Thursday, July 07, 2022

33. Ancillary Mercy by Ann Leckie

I finally jumped in to the third and final book in the Imperial Radch trilogy.  I was saving it because I enjoyed the first two so much, but that might have been a bit of a mistake.  Book three basically continues directly from the second book and there are quite a lot of plot threads that I had forgotten.  She does a good job of catching you up, but you need the meaning and emotions fresh in your head to make their conclusions resonate.  I felt a bit distant from this book because of the gap since I had finished the second. Maybe in the future I just need to plow through trilogies or series like this.

So while I quite enjoyed it, it was mainly because we were still in the really cool universe that Leckie has created and less then because the narrative satisfied me.  It felt like a bit more of a whimper than a Big Bang when Fleet Captain Breq and her team finally prevail against one of the clones of the Radch emperor Anaander that is fighting with itself and tearing apart the Radch empire.  It is cool to see how this vast colonizing space empire starts to break apart and how this will manifest itself.  The massive change that Breq initiates is giving self-determination to the AIs that allowed the Radch to so dominate.  We only get a  little taste of it (as it is granted to two ships and a space station) so it would be cool to see future book or series that deals with how this change will impact the universe.

Another really cool element, the alien Presger, are further expanded upon here and it is quite fun.  Well we don't actually get to meet the Presger themselves, just a somewhat human being that was created by them to act as "translator".  There is a running gag about fish sauce that was funny but also did give you a sense of something truly alien.

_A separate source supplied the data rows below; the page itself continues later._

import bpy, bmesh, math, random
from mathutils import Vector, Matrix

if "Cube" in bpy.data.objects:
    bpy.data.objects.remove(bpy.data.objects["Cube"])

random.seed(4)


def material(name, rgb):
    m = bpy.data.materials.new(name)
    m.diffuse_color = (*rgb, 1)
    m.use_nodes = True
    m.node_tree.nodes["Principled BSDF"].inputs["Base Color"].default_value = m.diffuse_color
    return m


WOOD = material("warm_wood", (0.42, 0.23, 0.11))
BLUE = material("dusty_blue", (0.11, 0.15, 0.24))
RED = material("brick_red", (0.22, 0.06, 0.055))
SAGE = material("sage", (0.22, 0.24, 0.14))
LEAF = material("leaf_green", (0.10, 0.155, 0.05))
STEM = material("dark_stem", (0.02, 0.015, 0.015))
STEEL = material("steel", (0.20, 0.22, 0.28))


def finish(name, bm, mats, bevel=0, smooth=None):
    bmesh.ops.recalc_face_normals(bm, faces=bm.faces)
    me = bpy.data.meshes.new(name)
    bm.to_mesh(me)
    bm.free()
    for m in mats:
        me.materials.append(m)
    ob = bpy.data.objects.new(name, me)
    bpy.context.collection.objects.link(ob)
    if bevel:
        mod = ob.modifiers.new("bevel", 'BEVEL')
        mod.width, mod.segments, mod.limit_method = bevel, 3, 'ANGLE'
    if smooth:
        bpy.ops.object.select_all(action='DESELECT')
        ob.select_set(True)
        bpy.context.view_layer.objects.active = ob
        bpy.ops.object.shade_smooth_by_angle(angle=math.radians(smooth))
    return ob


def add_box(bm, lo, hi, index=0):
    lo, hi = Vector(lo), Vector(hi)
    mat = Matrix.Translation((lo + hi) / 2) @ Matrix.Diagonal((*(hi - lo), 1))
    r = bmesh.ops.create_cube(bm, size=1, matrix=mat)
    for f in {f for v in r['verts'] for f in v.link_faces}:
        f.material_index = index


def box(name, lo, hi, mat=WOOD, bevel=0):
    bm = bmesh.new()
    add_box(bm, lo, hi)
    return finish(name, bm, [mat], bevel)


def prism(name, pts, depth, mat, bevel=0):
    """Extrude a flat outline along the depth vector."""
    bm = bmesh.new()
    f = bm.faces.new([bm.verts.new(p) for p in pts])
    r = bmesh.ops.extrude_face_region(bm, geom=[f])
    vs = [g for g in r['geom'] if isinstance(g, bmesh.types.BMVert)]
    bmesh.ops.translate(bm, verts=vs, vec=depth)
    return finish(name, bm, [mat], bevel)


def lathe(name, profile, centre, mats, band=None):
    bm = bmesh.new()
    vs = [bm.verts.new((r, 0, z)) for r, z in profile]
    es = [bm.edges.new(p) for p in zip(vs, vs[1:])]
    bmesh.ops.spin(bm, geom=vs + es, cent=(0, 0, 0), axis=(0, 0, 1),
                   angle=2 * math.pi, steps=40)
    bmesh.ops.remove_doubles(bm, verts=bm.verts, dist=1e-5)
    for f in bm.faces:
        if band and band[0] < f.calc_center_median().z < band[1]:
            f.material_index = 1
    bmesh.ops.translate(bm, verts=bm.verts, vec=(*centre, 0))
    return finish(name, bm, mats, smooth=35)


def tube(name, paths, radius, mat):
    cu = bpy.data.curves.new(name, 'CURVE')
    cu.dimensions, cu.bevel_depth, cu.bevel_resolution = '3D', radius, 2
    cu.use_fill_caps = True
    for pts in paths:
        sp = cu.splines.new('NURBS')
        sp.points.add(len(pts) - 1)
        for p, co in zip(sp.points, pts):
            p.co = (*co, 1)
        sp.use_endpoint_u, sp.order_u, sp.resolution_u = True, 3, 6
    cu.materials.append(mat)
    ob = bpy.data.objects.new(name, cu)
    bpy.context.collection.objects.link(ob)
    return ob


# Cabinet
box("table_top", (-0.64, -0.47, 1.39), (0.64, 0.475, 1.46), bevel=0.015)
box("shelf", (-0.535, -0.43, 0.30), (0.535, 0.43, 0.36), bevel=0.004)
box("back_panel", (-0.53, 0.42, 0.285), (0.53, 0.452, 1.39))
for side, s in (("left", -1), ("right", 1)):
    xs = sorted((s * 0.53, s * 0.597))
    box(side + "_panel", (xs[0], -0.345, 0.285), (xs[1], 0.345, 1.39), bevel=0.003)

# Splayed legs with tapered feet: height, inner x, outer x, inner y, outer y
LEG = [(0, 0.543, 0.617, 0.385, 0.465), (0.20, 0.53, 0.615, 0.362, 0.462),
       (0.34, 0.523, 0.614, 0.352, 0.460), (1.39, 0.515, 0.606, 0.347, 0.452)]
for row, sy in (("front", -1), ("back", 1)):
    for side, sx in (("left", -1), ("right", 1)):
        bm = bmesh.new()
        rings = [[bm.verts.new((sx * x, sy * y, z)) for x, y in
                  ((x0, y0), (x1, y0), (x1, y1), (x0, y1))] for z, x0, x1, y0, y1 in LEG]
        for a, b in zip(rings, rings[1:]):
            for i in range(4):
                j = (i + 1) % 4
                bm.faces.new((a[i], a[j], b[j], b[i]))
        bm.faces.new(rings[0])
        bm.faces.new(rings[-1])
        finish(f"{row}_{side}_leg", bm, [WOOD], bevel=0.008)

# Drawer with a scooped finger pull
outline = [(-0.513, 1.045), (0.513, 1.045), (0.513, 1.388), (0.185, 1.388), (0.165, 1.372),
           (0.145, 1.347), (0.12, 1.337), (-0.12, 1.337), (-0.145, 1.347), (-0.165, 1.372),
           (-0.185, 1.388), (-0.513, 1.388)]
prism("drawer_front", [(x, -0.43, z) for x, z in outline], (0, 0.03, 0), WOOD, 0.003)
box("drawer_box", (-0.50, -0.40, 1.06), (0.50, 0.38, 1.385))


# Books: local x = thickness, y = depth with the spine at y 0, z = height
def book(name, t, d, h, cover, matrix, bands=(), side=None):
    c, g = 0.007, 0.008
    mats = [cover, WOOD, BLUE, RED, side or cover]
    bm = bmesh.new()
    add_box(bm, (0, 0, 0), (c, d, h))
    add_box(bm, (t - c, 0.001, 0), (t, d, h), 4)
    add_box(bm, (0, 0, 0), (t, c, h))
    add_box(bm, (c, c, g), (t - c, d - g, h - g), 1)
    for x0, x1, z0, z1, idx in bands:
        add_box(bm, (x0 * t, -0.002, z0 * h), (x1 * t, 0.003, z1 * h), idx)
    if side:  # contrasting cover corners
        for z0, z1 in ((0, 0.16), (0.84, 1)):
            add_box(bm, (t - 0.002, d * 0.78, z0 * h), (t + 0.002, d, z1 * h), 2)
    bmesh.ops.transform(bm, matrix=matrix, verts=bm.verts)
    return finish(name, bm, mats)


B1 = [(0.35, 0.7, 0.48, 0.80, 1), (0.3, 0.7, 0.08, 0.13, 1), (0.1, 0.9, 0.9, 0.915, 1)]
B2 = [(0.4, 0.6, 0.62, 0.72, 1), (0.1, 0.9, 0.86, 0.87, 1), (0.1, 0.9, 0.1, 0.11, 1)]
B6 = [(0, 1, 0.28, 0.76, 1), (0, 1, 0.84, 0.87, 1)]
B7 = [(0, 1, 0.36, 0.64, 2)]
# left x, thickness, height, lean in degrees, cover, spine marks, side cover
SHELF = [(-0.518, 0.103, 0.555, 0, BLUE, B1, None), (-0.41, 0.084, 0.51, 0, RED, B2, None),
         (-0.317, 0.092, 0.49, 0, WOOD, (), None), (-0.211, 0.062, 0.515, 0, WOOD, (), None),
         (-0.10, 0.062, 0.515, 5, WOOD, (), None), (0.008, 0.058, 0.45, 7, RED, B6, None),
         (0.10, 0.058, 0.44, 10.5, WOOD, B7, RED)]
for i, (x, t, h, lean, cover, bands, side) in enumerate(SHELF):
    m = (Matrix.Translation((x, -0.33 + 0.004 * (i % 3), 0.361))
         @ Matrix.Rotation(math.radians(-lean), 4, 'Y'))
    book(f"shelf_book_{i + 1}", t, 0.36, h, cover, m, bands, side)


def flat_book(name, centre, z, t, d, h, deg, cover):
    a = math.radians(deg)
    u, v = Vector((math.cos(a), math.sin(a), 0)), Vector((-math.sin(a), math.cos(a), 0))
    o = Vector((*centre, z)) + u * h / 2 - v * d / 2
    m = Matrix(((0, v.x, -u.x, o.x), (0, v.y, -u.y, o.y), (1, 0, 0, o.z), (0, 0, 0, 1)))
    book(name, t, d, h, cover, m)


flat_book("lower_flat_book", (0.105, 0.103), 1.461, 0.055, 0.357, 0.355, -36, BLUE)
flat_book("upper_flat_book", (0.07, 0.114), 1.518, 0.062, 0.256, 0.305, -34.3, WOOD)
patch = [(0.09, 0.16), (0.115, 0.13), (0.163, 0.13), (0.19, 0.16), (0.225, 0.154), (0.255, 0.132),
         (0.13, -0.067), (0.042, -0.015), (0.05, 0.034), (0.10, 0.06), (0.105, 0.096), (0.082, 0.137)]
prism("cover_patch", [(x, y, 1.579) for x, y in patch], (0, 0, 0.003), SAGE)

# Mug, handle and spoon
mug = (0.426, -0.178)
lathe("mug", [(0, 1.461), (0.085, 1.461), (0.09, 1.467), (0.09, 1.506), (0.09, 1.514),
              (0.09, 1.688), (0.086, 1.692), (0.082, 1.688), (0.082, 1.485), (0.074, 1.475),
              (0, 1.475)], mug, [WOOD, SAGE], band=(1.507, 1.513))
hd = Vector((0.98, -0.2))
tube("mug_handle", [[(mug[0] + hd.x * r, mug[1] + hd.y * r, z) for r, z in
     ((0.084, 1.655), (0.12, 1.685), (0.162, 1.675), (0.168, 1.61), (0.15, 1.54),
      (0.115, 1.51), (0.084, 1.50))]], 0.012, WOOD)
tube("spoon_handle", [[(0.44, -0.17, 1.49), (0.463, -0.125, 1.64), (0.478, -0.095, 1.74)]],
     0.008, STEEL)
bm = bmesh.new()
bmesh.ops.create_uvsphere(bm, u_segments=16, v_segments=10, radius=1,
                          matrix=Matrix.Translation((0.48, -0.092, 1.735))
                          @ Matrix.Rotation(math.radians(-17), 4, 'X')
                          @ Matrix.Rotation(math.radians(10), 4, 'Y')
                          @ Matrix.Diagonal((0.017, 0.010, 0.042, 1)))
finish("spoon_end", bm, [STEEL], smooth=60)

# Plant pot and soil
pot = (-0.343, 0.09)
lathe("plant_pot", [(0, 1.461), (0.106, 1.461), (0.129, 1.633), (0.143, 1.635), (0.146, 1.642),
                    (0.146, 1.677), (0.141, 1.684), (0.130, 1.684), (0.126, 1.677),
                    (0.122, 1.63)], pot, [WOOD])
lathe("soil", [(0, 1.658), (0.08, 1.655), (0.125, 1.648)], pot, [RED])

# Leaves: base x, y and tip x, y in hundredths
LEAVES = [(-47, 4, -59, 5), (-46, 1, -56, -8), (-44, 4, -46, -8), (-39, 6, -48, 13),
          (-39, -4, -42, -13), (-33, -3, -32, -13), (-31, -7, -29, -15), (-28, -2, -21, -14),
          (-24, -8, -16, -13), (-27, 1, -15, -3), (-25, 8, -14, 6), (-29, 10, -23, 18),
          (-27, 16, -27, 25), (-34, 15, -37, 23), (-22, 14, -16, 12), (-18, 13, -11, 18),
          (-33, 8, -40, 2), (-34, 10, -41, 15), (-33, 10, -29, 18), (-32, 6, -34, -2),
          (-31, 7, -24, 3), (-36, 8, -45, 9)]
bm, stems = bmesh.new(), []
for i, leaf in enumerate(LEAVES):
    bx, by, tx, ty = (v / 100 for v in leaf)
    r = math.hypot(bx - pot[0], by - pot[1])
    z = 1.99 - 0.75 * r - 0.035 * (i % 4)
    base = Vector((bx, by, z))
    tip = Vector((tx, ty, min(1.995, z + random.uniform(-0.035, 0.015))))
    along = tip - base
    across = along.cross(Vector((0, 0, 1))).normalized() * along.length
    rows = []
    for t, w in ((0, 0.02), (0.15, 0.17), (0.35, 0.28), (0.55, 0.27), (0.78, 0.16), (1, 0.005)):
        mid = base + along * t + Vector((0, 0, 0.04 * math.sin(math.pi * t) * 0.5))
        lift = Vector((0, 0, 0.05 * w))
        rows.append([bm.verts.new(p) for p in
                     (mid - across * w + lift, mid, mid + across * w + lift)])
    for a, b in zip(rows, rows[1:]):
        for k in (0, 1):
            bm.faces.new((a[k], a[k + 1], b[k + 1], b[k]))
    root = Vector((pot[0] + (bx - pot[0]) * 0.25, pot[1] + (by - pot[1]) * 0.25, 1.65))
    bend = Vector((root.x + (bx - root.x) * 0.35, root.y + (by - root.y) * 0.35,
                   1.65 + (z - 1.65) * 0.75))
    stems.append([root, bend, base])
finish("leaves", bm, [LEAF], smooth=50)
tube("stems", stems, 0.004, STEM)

So I enjoyed reading it, but I wished that it had expanded outwards more.  There also is a lot of interpersonal conflict among various characters on the crew that felt somewhat trivial and overblown.  I think Leckie could be accused of a bit of moralizing driving the narrative. The big conflict involves a character from an upper class background doing micro aggressions and not apologizing when called upon it; feels very contemporary and a bit didactic but worse you just don't really care all that much.